- **TASK TO COMPLETE**:
Please set down exactly the lines of the listing below from the line containing "rim.closePath();" through the line containing "box('rightFin', -0.03, -0.012, 0.5, 0.65, -0.072, 0.002);", both lines included, leaving out all other lines.

- **PROVIDED MATERIAL**:
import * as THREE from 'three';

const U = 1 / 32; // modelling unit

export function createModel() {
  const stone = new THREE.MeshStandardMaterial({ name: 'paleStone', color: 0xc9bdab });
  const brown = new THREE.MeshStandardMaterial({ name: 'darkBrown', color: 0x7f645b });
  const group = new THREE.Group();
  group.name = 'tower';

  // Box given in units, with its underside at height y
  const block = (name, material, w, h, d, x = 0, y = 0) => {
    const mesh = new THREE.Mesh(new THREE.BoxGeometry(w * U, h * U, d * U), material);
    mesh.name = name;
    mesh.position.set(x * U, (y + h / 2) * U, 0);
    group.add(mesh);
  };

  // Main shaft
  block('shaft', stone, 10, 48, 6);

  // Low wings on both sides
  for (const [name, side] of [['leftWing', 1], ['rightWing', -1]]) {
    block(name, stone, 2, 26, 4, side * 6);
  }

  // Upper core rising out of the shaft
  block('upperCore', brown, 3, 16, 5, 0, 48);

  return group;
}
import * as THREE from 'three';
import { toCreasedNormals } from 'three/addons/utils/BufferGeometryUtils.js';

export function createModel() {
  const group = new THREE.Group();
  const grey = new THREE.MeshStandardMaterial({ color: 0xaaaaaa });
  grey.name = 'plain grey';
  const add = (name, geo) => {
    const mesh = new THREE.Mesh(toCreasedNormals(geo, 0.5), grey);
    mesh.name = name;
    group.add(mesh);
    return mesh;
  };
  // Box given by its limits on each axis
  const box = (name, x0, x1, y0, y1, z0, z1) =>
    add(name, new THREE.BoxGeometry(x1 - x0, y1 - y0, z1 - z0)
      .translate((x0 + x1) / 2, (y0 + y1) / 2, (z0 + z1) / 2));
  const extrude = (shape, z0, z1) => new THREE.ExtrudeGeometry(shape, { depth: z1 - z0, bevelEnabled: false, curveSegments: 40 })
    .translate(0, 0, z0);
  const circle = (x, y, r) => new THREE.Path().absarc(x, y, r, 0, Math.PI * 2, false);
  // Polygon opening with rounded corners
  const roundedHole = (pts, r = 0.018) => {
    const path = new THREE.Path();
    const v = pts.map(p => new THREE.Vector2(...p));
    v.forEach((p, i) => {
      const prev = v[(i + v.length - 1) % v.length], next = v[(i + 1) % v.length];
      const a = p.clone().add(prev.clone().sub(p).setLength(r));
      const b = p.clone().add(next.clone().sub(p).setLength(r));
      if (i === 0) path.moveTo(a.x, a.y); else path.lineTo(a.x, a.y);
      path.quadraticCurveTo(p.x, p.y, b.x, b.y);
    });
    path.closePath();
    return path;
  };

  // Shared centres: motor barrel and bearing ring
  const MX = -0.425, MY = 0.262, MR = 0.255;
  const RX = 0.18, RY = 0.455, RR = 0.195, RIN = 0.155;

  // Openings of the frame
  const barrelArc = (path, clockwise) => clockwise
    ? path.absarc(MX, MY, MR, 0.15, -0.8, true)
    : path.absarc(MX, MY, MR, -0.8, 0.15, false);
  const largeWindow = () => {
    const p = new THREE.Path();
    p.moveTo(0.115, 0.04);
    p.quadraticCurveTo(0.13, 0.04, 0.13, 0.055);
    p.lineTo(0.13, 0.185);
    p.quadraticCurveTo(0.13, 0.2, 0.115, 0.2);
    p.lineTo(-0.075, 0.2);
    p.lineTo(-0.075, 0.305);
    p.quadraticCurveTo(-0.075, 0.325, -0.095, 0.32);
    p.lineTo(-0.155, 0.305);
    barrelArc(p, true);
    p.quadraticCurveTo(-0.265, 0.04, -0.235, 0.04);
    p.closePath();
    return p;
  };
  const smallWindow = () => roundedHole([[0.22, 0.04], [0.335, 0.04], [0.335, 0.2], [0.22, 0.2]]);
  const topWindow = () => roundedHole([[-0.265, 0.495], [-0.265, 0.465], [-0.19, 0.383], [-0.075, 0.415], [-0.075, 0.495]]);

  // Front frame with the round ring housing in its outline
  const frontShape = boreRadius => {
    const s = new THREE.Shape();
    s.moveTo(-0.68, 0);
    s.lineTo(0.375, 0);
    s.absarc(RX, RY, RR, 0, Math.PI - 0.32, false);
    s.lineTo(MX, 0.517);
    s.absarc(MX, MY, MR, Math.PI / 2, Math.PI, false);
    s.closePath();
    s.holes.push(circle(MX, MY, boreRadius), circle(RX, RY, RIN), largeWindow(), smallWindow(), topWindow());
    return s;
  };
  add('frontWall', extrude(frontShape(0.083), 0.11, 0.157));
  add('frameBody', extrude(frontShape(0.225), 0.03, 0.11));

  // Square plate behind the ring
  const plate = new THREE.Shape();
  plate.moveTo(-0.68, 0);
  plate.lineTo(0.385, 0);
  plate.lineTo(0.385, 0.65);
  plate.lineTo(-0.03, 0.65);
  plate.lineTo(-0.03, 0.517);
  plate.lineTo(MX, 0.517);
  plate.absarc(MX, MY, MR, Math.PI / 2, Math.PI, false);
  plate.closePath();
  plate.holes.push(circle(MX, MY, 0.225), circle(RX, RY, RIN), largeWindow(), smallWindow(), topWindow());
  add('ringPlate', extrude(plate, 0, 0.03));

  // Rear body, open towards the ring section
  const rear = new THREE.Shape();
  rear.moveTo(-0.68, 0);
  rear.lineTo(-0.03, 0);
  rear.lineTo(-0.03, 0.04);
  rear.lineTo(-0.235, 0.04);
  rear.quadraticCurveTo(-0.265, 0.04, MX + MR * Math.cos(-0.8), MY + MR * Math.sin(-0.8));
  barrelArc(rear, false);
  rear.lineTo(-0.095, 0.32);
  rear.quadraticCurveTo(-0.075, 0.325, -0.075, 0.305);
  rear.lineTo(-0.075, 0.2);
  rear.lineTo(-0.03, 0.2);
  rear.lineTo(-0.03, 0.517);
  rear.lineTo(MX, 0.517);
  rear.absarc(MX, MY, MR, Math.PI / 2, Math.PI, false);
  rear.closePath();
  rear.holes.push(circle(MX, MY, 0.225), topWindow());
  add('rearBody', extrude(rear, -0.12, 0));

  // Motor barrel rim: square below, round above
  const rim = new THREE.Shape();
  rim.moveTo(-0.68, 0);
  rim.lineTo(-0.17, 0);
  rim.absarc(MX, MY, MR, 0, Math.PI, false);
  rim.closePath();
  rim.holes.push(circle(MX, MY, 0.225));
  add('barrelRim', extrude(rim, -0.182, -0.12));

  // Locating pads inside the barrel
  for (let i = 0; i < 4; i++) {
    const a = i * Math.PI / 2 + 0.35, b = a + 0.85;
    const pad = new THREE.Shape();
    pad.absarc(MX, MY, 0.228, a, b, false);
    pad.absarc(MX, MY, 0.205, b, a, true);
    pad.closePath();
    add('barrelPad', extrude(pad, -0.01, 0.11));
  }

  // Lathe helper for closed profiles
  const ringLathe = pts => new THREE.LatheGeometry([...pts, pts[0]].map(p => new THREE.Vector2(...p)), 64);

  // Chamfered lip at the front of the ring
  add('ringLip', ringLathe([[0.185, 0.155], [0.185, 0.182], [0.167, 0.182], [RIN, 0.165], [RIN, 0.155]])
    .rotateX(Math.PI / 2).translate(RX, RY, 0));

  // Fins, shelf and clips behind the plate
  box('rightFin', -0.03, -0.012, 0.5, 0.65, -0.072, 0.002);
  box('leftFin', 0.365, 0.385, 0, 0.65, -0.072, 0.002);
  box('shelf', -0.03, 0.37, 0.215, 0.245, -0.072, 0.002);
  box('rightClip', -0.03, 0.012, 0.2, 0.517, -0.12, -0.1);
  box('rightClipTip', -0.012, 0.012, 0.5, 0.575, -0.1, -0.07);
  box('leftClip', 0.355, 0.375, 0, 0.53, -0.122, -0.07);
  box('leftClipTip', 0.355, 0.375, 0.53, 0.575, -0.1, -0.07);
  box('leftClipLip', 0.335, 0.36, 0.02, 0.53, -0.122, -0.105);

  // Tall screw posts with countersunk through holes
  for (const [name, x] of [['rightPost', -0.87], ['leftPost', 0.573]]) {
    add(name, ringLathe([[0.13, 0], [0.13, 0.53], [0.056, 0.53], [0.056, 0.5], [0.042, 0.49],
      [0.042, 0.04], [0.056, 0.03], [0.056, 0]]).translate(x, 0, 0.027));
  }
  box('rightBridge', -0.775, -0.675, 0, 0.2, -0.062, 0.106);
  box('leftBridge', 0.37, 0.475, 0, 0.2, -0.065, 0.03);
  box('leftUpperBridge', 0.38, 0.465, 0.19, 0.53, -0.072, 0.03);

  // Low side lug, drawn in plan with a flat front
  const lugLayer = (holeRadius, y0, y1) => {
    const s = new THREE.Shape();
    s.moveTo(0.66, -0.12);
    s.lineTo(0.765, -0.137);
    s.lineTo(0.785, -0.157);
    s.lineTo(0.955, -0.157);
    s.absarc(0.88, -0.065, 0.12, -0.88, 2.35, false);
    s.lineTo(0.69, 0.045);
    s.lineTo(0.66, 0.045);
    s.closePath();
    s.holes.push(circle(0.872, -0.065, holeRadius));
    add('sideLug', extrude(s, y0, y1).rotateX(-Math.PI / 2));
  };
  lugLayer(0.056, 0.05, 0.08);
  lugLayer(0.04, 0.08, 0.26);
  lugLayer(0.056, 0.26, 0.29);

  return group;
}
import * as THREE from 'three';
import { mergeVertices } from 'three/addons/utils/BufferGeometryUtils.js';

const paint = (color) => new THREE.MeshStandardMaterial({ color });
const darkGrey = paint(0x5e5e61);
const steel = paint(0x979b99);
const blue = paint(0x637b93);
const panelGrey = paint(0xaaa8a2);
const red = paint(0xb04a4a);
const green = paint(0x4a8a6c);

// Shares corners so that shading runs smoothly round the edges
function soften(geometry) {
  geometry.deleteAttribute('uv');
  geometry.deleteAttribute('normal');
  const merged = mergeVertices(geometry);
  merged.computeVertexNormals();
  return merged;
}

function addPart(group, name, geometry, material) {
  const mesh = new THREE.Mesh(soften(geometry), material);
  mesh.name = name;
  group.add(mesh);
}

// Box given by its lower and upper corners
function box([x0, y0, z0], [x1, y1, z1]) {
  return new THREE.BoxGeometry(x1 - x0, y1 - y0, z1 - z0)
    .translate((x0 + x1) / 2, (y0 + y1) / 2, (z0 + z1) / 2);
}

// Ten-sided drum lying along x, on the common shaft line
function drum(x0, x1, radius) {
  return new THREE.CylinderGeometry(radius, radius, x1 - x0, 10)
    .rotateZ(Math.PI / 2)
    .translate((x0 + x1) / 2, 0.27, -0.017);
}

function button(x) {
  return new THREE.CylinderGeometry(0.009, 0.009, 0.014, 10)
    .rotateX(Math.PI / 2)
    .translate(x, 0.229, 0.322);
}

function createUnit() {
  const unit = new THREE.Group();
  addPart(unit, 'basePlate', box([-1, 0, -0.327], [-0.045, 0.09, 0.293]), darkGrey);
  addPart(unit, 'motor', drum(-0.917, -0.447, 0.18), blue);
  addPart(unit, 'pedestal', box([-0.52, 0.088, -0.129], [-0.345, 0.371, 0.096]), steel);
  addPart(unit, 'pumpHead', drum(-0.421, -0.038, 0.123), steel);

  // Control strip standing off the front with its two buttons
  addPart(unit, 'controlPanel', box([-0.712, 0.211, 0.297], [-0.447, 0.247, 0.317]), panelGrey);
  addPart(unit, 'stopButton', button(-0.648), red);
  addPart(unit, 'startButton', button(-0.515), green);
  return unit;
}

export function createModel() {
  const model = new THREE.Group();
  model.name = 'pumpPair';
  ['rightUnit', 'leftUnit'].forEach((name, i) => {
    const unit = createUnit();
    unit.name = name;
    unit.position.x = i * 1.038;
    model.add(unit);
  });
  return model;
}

- **TASK RESPONSE**:
  rim.closePath();
  rim.holes.push(circle(MX, MY, 0.225));
  add('barrelRim', extrude(rim, -0.182, -0.12));

  // Locating pads inside the barrel
  for (let i = 0; i < 4; i++) {
    const a = i * Math.PI / 2 + 0.35, b = a + 0.85;
    const pad = new THREE.Shape();
    pad.absarc(MX, MY, 0.228, a, b, false);
    pad.absarc(MX, MY, 0.205, b, a, true);
    pad.closePath();
    add('barrelPad', extrude(pad, -0.01, 0.11));
  }

  // Lathe helper for closed profiles
  const ringLathe = pts => new THREE.LatheGeometry([...pts, pts[0]].map(p => new THREE.Vector2(...p)), 64);

  // Chamfered lip at the front of the ring
  add('ringLip', ringLathe([[0.185, 0.155], [0.185, 0.182], [0.167, 0.182], [RIN, 0.165], [RIN, 0.155]])
    .rotateX(Math.PI / 2).translate(RX, RY, 0));

  // Fins, shelf and clips behind the plate
  box('rightFin', -0.03, -0.012, 0.5, 0.65, -0.072, 0.002);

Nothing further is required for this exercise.